The number of lines below holding the string "objects" is the only answer wanted.

Dataset entries
((

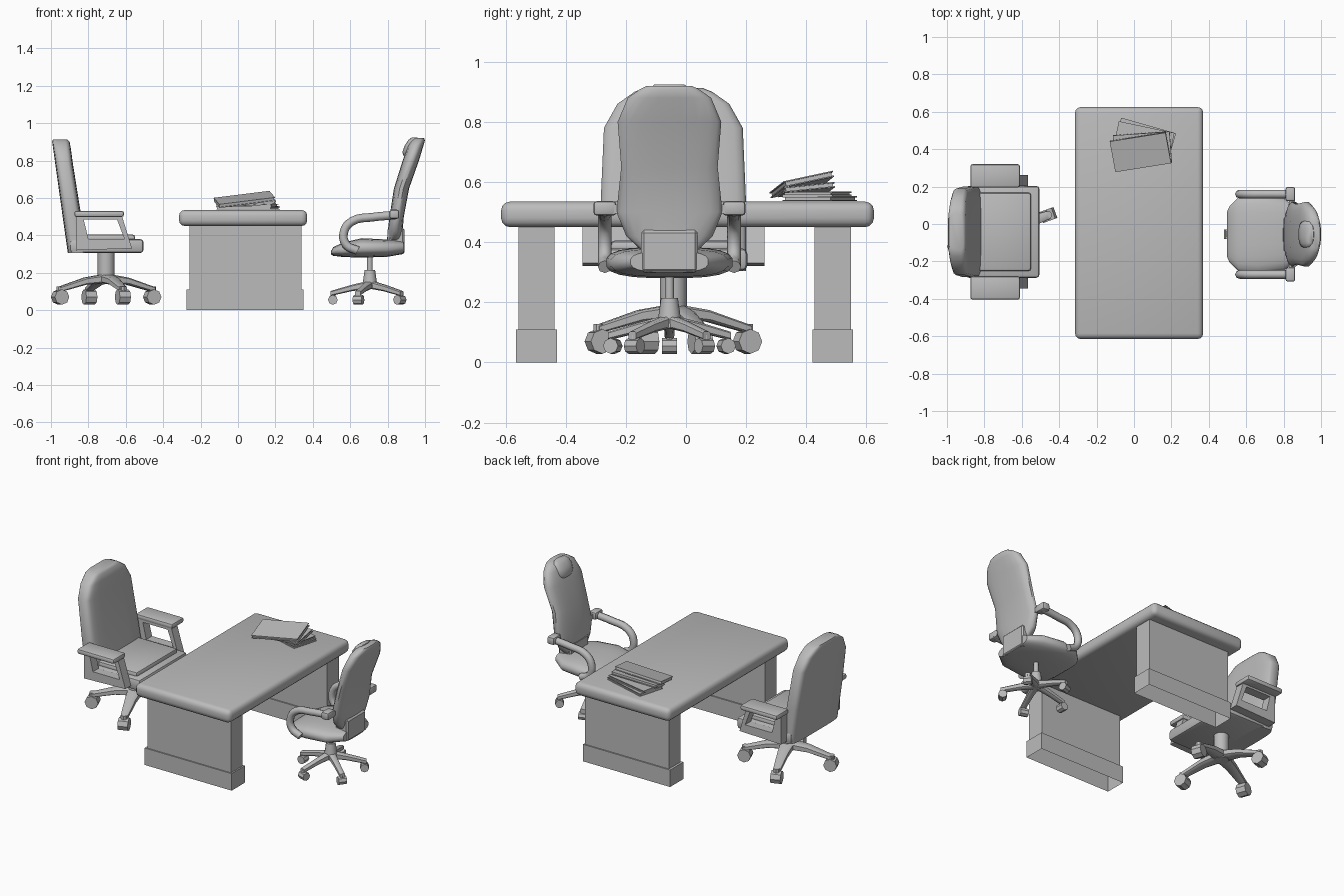
import bpy, bmesh
from math import radians, cos, sin, pi, copysign
from mathutils import Matrix, Vector, Euler

cube = bpy.data.objects.get("Cube")
if cube:
    bpy.data.objects.remove(cube, do_unlink=True)

grey = bpy.data.materials.new("plain_grey")
grey.use_nodes = True
grey.diffuse_color = (0.5, 0.5, 0.5, 1)
grey.node_tree.nodes["Principled BSDF"].inputs["Base Color"].default_value = (0.5, 0.5, 0.5, 1)


def finish(name, bm, matrix=None, angle=35):
    """Turn a bmesh into a shaded object."""
    bmesh.ops.recalc_face_normals(bm, faces=bm.faces)
    if matrix:
        bm.transform(matrix)
    mesh = bpy.data.meshes.new(name)
    bm.to_mesh(mesh)
    bm.free()
    mesh.materials.append(grey)
    ob = bpy.data.objects.new(name, mesh)
    bpy.context.collection.objects.link(ob)
    bpy.ops.object.select_all(action='DESELECT')
    ob.select_set(True)
    bpy.context.view_layer.objects.active = ob
    bpy.ops.object.shade_smooth_by_angle(angle=radians(angle))
    return ob


def box(name, x, y, z, bevel=0, segments=1, matrix=None, open_bottom=False):
    """Box from (low, high) ranges, optionally bevelled."""
    bm = bmesh.new()
    bmesh.ops.create_cube(bm, size=1)
    for v in bm.verts:
        v.co = [r[0] + (c + 0.5) * (r[1] - r[0]) for c, r in zip(v.co, (x, y, z))]
    if open_bottom:
        low = [f for f in bm.faces if all(v.co.z == min(z) for v in f.verts)]
        bmesh.ops.delete(bm, geom=low, context='FACES_ONLY')
    if bevel:
        bmesh.ops.bevel(bm, geom=bm.edges[:], offset=bevel, segments=segments,
                        profile=0.5, affect='EDGES')
    return finish(name, bm, matrix)


def loft(name, axis, stations, cy=0, n=16, power=3.0, matrix=None):
    """Skin rounded sections (position, low, high, half width in y) along x or z."""
    bm = bmesh.new()
    rings = []
    for t, lo, hi, hw in stations:
        ring = []
        for i in range(n):
            a = 2 * pi * (i + 0.5) / n
            c, s = (copysign(abs(f) ** (2 / power), f) for f in (cos(a), sin(a)))
            other, y = (lo + hi) / 2 + c * (hi - lo) / 2, cy + s * hw
            ring.append(bm.verts.new((t, y, other) if axis == 'x' else (other, y, t)))
        rings.append(ring)
    for a, b in zip(rings, rings[1:]):
        for i in range(n):
            j = (i + 1) % n
            bm.faces.new((a[i], a[j], b[j], b[i]))
    bm.faces.new(rings[0])
    bm.faces.new(rings[-1])
    return finish(name, bm, matrix, 45)


def cylinder(name, r1, r2, depth, matrix, sides=12):
    bm = bmesh.new()
    bmesh.ops.create_cone(bm, cap_ends=True, segments=sides, radius1=r1, radius2=r2, depth=depth)
    return finish(name, bm, matrix)


def frame(name, outer, inner, y0, y1):
    """Flat loop in the x-z plane with thickness in y."""
    bm = bmesh.new()
    loops = [[bm.verts.new((x, y, z)) for x, z in pts]
             for pts, y in ((outer, y0), (outer, y1), (inner, y1), (inner, y0))]
    n = len(outer)
    for k in range(4):
        a, b = loops[k], loops[(k + 1) % 4]
        for i in range(n):
            j = (i + 1) % n
            bm.faces.new((a[i], a[j], b[j], b[i]))
    return finish(name, bm)


def tube(name, points, radius):
    """Round tube through smoothed points."""
    curve = bpy.data.curves.new(name, 'CURVE')
    curve.dimensions = '3D'
    curve.bevel_depth, curve.bevel_resolution, curve.resolution_u = radius, 2, 4
    curve.use_fill_caps = True
    spline = curve.splines.new('BEZIER')
    spline.bezier_points.add(len(points) - 1)
    for p, co in zip(spline.bezier_points, points):
        p.co = co
        p.handle_left_type = p.handle_right_type = 'AUTO'
    curve.materials.append(grey)
    bpy.context.collection.objects.link(bpy.data.objects.new(name, curve))


def star_base(prefix, hub, count, start, reach, leg, wheel_r, wheel_w, wheel_z):
    """Swivel base: radiating legs with a wheel at each end."""
    for k in range(count):
        m = Matrix.Translation(hub) @ Matrix.Rotation(start + 2 * pi * k / count, 4, 'Z')
        loft(f"{prefix}_leg_{k + 1}", 'x', leg, n=8, power=4, matrix=m)
        at = m @ Matrix.Translation((reach, 0, wheel_z)) @ Matrix.Rotation(pi / 2, 4, 'X')
        cylinder(f"{prefix}_wheel_{k + 1}", wheel_r, wheel_r, wheel_w, at, 8)
        stem = m @ Matrix.Translation((reach, 0, wheel_z + wheel_r * 0.9))
        cylinder(f"{prefix}_wheel_stem_{k + 1}", wheel_r / 2, wheel_r / 2, wheel_r, stem, 8)


def book(name, loc, rot, thick):
    """Two covers around a slightly smaller page block."""
    m = Matrix.Translation(loc) @ Euler([radians(a) for a in rot]).to_matrix().to_4x4()
    h, c = thick / 2, 0.004
    for part, lo, hi, inset in (("lower_cover", -h, c - h, 0), ("pages", c - h, h - c, 0.006),
                                ("upper_cover", h - c, h, 0)):
        box(f"{name}_{part}", (-0.152, 0.152 - inset), (inset - 0.085, 0.085 - inset),
            (lo, hi), matrix=m)


# Desk: thick rounded top on two slab pedestals with hollow plinths
box("desk_top", (-0.315, 0.37), (-0.615, 0.625), (0.45, 0.535), 0.03, 3)
for side, y in (("right", -0.497), ("left", 0.488)):
    box(f"{side}_pedestal", (-0.26, 0.34), (y - 0.06, y + 0.06), (0.11, 0.455))
    box(f"{side}_plinth", (-0.275, 0.35), (y - 0.068, y + 0.068), (0, 0.11), open_bottom=True)

# Books stacked loosely on the desk
book("bottom_book", (0.055, 0.445, 0.545), (0, 0, -16), 0.016)
book("second_book", (0.05, 0.435, 0.561), (0, 0, -12), 0.014)
book("third_book", (0.045, 0.40, 0.575), (6, -3, 4), 0.018)
book("top_book", (0.035, 0.385, 0.592), (12, -7, 9), 0.02)

# Large chair, facing +x
CY = -0.042
loft("large_chair_back", 'z',
     [(0.305, -0.91, -0.80, 0.243), (0.53, -0.942, -0.842, 0.243), (0.78, -0.977, -0.882, 0.232),
      (0.86, -0.988, -0.893, 0.187), (0.9, -0.994, -0.9, 0.13), (0.912, -0.99, -0.912, 0.1)],
     cy=CY, n=20, power=5)
box("large_chair_seat", (-0.9, -0.505), (CY - 0.246, CY + 0.246), (0.305, 0.38), 0.018, 2)
box("large_chair_cushion", (-0.84, -0.55), (CY - 0.21, CY + 0.21), (0.365, 0.405), 0.015, 2)
outer = [(-0.865, 0.502), (-0.62, 0.502), (-0.567, 0.33), (-0.865, 0.32)]
inner = [(-0.825, 0.485), (-0.647, 0.485), (-0.607, 0.38), (-0.8, 0.38)]
for side, s in (("left", 1), ("right", -1)):
    y0, y1 = CY + s * 0.244, CY + s * 0.303
    frame(f"large_chair_{side}_arm_frame", outer, inner, min(y0, y1), max(y0, y1))
    y0, y1 = CY + s * 0.237, CY + s * 0.362
    box(f"large_chair_{side}_arm_pad", (-0.875, -0.61), (min(y0, y1), max(y0, y1)),
        (0.498, 0.531), 0.012, 2)
hub = Vector((-0.705, CY, 0))
cylinder("large_chair_column", 0.045, 0.045, 0.17, Matrix.Translation(hub + Vector((0, 0, 0.225))), 16)
star_base("large_chair", hub, 4, radians(20), 0.262,
          [(0, 0.145, 0.195, 0.045), (0.12, 0.135, 0.175, 0.034), (0.27, 0.095, 0.125, 0.022)],
          0.041, 0.062, 0.07)

# Small chair, facing -x
CY = -0.055
loft("small_chair_seat", 'x',
     [(0.497, 0.298, 0.315, 0.12), (0.51, 0.29, 0.338, 0.15), (0.56, 0.284, 0.36, 0.2),
      (0.66, 0.28, 0.385, 0.212), (0.8, 0.285, 0.378, 0.195), (0.885, 0.3, 0.37, 0.13)],
     cy=CY, n=20, power=2.8)
loft("small_chair_back", 'z',
     [(0.36, 0.795, 0.875, 0.08), (0.42, 0.8, 0.88, 0.145), (0.5, 0.81, 0.887, 0.178),
      (0.65, 0.833, 0.915, 0.162), (0.8, 0.88, 0.968, 0.174), (0.88, 0.908, 0.992, 0.14),
      (0.908, 0.925, 1.0, 0.1), (0.92, 0.945, 0.995, 0.075)],
     cy=CY, n=20, power=2.6)
box("small_chair_back_bracket", (0.8, 0.89), (CY - 0.095, CY + 0.095), (0.3, 0.44), 0.01)
loft("small_chair_headrest", 'z',
     [(0.825, 0.885, 0.915, 0.05), (0.845, 0.878, 0.94, 0.07), (0.88, 0.89, 0.96, 0.077),
      (0.91, 0.91, 0.965, 0.07), (0.924, 0.93, 0.96, 0.05)], cy=CY, n=14, power=2.4)
for side, s in (("left", 1), ("right", -1)):
    y = CY + s * 0.215
    path = [(0.84, 0.508), (0.72, 0.497), (0.61, 0.475), (0.567, 0.42), (0.578, 0.35), (0.64, 0.318)]
    tube(f"small_chair_{side}_arm", [(x, y, z) for x, z in path], 0.023)
    box(f"small_chair_{side}_arm_joint", (0.81, 0.862), (y - 0.038, y + 0.038),
        (0.488, 0.537), 0.012, 2)
    box(f"small_chair_{side}_arm_link", (0.83, 0.86), (min(y, y - s * 0.08), max(y, y - s * 0.08)),
        (0.495, 0.525))
hub = Vector((0.705, CY, 0))
cylinder("small_chair_hub", 0.042, 0.028, 0.1, Matrix.Translation(hub + Vector((0, 0, 0.165))))
cylinder("small_chair_post", 0.015, 0.015, 0.12, Matrix.Translation(hub + Vector((0, 0, 0.24))))
star_base("small_chair", hub, 5, pi, 0.198,
          [(0, 0.115, 0.16, 0.024), (0.1, 0.1, 0.135, 0.018), (0.21, 0.075, 0.103, 0.016)],
          0.026, 0.05, 0.055)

))

▸ **Answer below**
6